Problem:
Among the entries below, find the lines that hold the word "data" and report them.
(Study material Opens)
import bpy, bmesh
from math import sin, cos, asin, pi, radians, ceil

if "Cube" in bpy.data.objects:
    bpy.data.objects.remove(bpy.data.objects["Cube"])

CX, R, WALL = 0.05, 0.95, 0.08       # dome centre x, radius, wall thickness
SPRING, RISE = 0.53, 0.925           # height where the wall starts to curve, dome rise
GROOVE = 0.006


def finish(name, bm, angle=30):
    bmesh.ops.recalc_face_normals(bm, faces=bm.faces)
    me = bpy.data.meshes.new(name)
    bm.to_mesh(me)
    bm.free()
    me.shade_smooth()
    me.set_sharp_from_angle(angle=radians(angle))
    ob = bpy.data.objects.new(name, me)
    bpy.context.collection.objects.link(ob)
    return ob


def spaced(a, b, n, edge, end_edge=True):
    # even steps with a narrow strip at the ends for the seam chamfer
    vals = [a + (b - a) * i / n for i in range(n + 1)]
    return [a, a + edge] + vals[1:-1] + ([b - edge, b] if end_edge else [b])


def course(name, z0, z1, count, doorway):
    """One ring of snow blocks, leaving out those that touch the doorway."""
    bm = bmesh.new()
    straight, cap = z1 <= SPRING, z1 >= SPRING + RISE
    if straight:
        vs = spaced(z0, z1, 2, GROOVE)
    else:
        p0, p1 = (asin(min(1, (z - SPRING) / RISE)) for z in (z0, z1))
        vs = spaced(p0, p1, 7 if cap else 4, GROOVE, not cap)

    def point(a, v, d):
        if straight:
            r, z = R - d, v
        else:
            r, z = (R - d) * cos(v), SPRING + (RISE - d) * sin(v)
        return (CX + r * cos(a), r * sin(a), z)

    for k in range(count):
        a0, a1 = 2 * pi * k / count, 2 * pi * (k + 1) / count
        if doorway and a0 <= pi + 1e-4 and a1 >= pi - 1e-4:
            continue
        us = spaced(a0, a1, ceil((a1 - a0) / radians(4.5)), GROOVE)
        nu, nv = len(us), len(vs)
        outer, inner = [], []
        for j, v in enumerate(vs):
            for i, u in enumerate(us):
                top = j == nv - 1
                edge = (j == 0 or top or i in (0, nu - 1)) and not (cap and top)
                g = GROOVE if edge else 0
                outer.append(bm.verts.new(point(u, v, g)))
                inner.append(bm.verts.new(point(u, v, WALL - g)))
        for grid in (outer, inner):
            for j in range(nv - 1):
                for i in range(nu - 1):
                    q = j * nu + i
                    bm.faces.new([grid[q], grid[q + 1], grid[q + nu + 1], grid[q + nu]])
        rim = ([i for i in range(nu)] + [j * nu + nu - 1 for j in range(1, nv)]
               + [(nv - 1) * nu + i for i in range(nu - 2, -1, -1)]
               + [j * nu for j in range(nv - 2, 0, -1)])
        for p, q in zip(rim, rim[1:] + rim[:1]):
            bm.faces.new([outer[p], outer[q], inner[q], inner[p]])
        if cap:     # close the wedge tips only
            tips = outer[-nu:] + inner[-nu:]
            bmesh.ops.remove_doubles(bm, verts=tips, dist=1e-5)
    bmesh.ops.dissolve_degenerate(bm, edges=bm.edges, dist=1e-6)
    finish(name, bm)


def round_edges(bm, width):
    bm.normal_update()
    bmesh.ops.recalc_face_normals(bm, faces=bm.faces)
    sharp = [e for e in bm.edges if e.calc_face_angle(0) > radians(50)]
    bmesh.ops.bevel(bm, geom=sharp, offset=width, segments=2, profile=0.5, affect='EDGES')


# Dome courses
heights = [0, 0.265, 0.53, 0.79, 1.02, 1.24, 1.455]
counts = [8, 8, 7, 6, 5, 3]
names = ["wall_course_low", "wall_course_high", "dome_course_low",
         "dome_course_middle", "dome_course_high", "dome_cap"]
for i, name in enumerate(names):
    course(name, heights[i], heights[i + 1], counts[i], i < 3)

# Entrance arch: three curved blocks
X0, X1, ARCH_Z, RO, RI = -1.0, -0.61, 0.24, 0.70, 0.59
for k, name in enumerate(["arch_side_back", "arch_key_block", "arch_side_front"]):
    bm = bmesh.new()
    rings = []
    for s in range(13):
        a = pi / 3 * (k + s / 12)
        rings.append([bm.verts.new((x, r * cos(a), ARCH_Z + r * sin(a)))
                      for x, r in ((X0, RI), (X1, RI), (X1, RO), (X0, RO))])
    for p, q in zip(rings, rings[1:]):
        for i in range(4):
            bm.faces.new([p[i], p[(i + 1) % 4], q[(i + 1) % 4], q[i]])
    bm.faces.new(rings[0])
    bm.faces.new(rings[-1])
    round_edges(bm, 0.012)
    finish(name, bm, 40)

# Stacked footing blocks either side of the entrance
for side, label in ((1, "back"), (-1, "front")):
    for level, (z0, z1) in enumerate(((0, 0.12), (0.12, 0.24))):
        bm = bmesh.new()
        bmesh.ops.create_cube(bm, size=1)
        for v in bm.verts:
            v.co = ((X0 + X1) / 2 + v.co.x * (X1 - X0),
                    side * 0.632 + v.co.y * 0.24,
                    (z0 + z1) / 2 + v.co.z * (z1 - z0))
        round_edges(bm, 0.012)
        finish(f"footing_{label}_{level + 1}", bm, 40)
(Study material Closes)
(Study material Opens)
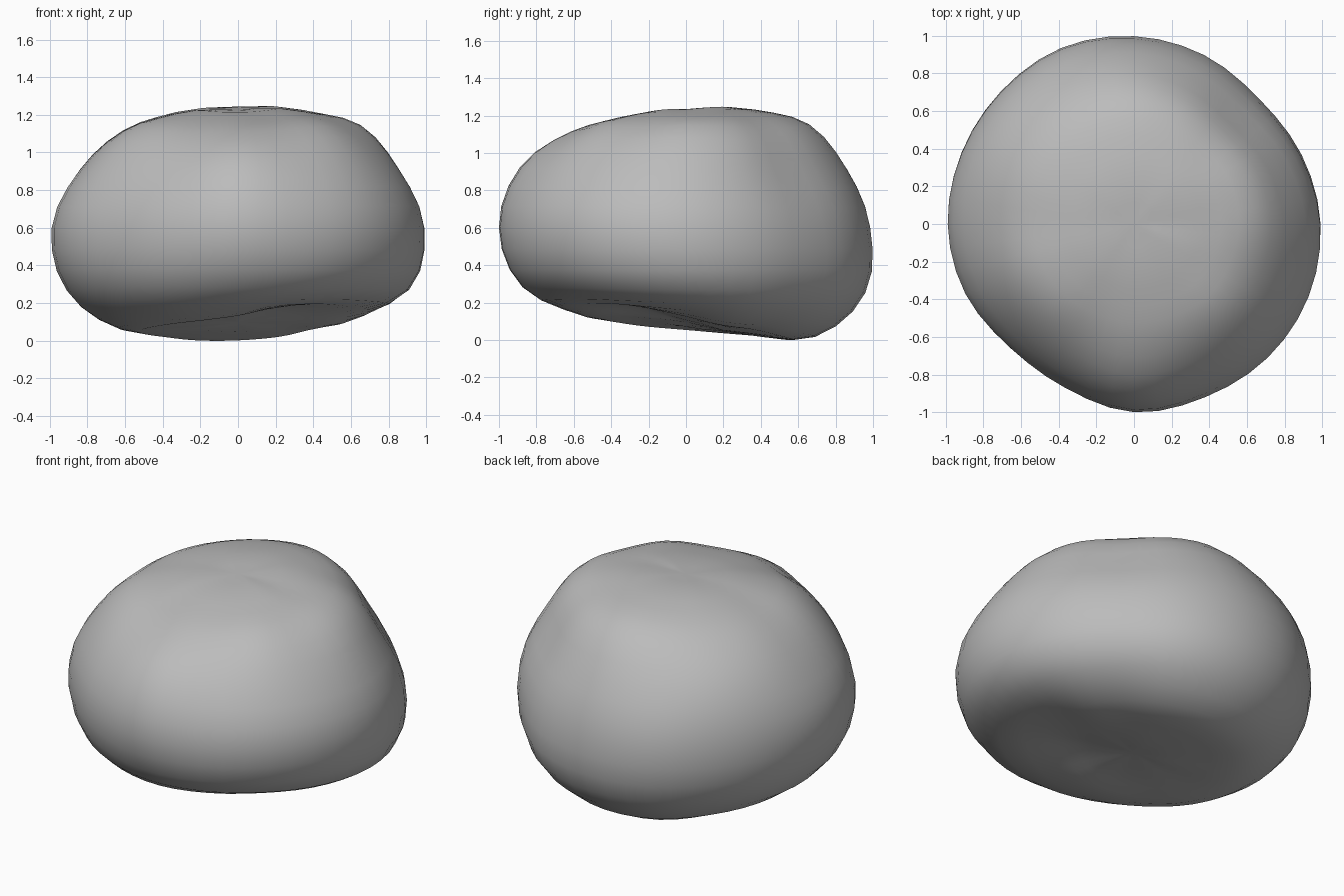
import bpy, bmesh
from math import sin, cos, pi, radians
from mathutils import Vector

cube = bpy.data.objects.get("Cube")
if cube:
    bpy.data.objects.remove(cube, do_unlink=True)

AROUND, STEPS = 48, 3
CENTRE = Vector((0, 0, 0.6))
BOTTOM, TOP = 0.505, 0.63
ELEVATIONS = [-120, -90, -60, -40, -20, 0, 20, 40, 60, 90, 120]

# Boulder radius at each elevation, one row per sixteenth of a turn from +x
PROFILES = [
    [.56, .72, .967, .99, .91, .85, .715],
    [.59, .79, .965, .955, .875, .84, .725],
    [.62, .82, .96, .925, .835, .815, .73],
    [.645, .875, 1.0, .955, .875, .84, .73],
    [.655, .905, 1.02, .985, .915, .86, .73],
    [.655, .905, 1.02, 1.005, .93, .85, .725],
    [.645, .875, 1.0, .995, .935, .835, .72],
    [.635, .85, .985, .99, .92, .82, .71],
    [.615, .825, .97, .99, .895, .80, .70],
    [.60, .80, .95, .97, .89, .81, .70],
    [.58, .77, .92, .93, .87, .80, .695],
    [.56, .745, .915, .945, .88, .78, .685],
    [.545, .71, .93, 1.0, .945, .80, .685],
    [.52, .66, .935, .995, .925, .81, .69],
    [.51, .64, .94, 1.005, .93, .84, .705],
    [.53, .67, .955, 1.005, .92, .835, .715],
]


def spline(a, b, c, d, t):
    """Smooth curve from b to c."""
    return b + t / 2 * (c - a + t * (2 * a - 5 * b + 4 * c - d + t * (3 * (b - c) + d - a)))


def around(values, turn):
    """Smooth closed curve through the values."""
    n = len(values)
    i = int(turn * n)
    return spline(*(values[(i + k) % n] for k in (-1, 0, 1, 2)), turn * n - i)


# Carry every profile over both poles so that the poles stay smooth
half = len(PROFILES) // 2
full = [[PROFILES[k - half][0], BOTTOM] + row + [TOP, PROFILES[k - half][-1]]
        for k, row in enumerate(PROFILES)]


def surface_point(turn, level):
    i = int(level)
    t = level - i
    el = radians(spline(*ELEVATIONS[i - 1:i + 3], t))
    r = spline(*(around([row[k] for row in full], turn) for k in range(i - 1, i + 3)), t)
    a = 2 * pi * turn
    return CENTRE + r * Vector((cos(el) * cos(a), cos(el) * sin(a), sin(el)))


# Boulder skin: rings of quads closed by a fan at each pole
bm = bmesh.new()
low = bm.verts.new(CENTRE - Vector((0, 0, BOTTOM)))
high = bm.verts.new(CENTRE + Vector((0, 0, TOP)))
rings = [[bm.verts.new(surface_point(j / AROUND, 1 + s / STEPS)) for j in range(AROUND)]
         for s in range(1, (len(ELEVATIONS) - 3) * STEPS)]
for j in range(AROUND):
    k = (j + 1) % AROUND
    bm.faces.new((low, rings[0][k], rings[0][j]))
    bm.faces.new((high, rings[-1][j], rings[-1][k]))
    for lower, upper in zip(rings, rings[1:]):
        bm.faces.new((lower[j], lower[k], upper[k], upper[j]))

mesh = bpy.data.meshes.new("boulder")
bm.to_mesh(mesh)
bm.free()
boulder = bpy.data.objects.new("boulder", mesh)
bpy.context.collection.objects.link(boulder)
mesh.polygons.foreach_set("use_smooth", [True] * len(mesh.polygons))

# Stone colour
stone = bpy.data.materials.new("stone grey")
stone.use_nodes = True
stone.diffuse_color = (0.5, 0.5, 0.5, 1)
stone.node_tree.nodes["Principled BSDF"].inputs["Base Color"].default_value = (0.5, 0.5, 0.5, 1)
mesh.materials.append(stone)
(Study material Closes)
Exercise result:
if "Cube" in bpy.data.objects:
    bpy.data.objects.remove(bpy.data.objects["Cube"])
    me = bpy.data.meshes.new(name)
    ob = bpy.data.objects.new(name, me)
cube = bpy.data.objects.get("Cube")
    bpy.data.objects.remove(cube, do_unlink=True)
mesh = bpy.data.meshes.new("boulder")
boulder = bpy.data.objects.new("boulder", mesh)
stone = bpy.data.materials.new("stone grey")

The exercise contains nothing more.